* **THE DATA**:
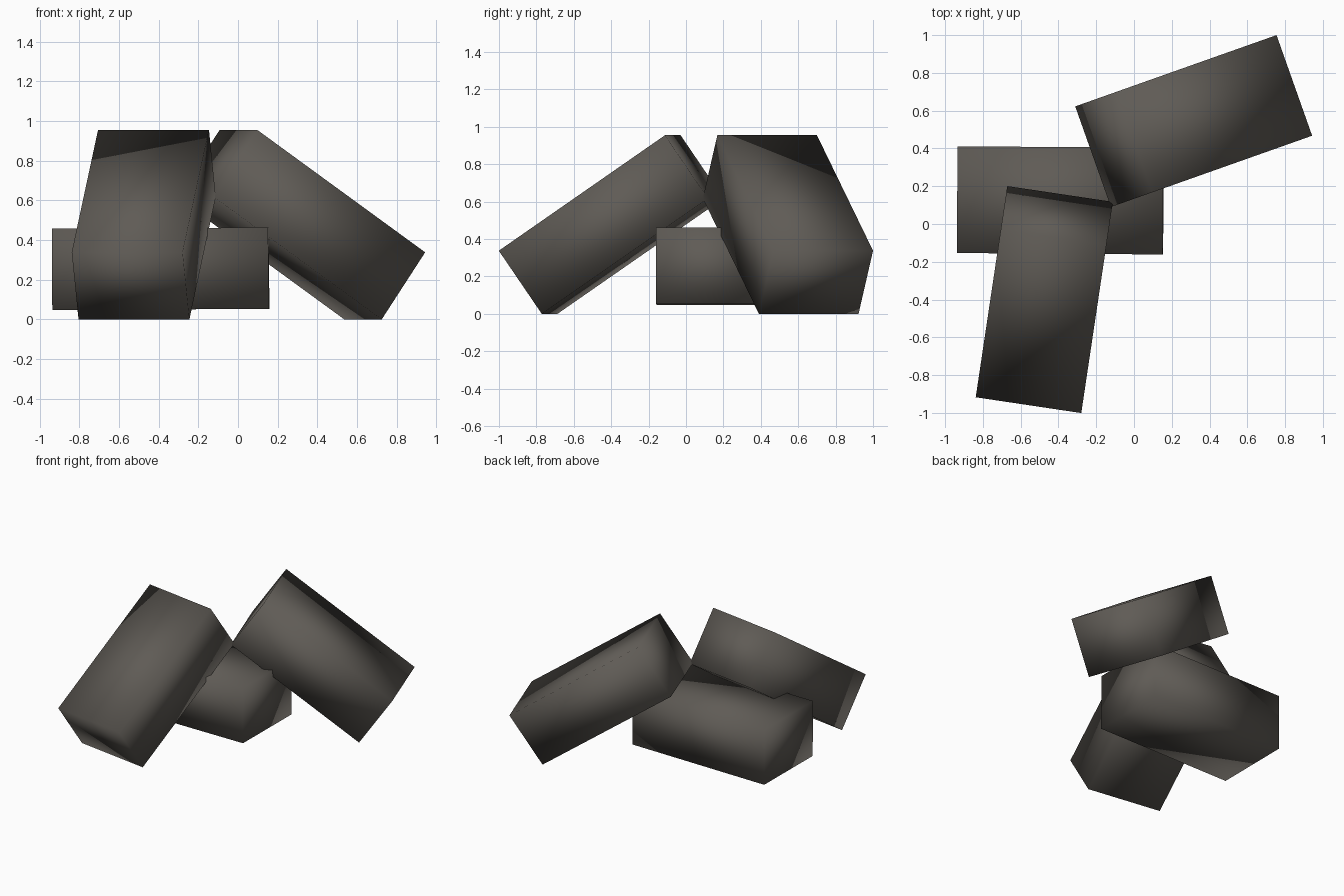
import bpy
import bmesh
from math import radians
from mathutils import Matrix, Euler

if "Cube" in bpy.data.objects:
    bpy.data.objects.remove(bpy.data.objects["Cube"])

# One dark warm grey for the whole pile
mat = bpy.data.materials.new("charcoal_grey")
mat.diffuse_color = (0.115, 0.105, 0.092, 1.0)
mat.use_nodes = True
mat.node_tree.nodes["Principled BSDF"].inputs["Base Color"].default_value = mat.diffuse_color

SIZE = (1.09, 0.565, 0.41)


def block(name, location, pitch, yaw):
    """Smooth-shaded rectangular block, long side along its own x."""
    bm = bmesh.new()
    bmesh.ops.create_cube(bm, size=1.0, matrix=Matrix.Diagonal((*SIZE, 1.0)))
    for face in bm.faces:
        face.smooth = True
    mesh = bpy.data.meshes.new(name)
    bm.to_mesh(mesh)
    bm.free()
    mesh.materials.append(mat)
    obj = bpy.data.objects.new(name, mesh)
    obj.location = location
    obj.rotation_euler = Euler((0.0, radians(pitch), radians(yaw)))
    bpy.context.collection.objects.link(obj)
    return obj


# Block lying flat, with two blocks leaning on it
block("lying_block", (-0.39, 0.125, 0.255), -0.3, -0.4)
block("front_leaning_block", (-0.475, -0.40, 0.4775), 34.5, -98.5)
block("right_leaning_block", (0.316, 0.545, 0.4775), 34.5, 19.5)
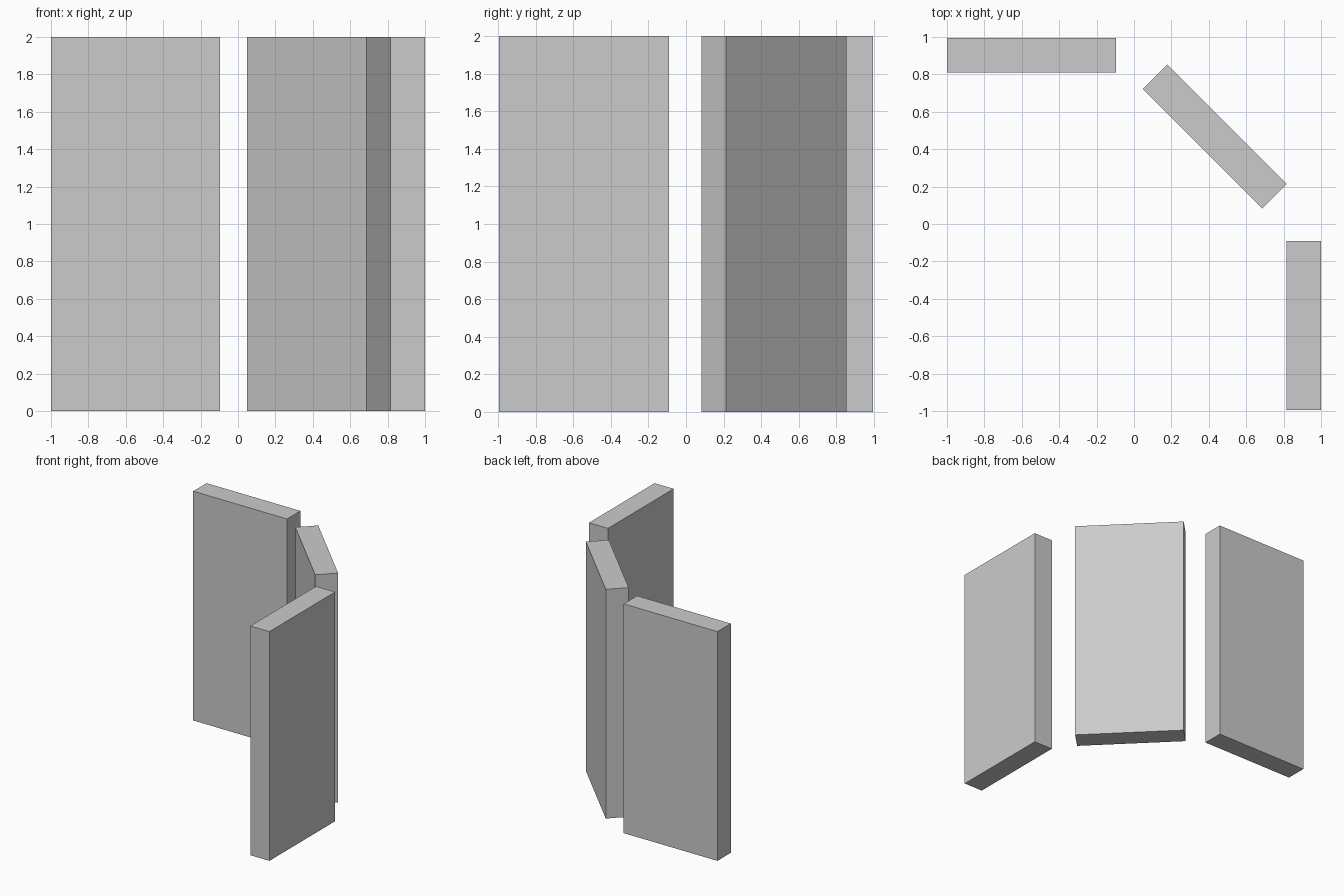
import bpy
from math import radians

if "Cube" in bpy.data.objects:
    bpy.data.objects.remove(bpy.data.objects["Cube"])

LENGTH, THICK, HEIGHT = 0.905, 0.184, 2.0


def panel(name, x, y, angle):
    """Upright slab standing on the ground, turned about z."""
    bpy.ops.mesh.primitive_cube_add(size=1, location=(x, y, HEIGHT / 2))
    ob = bpy.context.object
    ob.name = name
    ob.scale = (LENGTH, THICK, HEIGHT)
    ob.rotation_euler.z = radians(angle)
    return ob


# Three separate panels sweeping around the back right corner
panel("back_panel", -0.5475, 0.903, 0)
panel("diagonal_panel", 0.432, 0.468, -45)
panel("side_panel", 0.908, -0.5425, -90)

* **WHAT THE TASK REQUIRES**: Reproduce only those lines of the entries above that run from the line with "ob.scale = (LENGTH, THICK, HEIGHT)" to the final line.

* **ANSWER BOX**:
    ob.scale = (LENGTH, THICK, HEIGHT)
    ob.rotation_euler.z = radians(angle)
    return ob


# Three separate panels sweeping around the back right corner
panel("back_panel", -0.5475, 0.903, 0)
panel("diagonal_panel", 0.432, 0.468, -45)
panel("side_panel", 0.908, -0.5425, -90)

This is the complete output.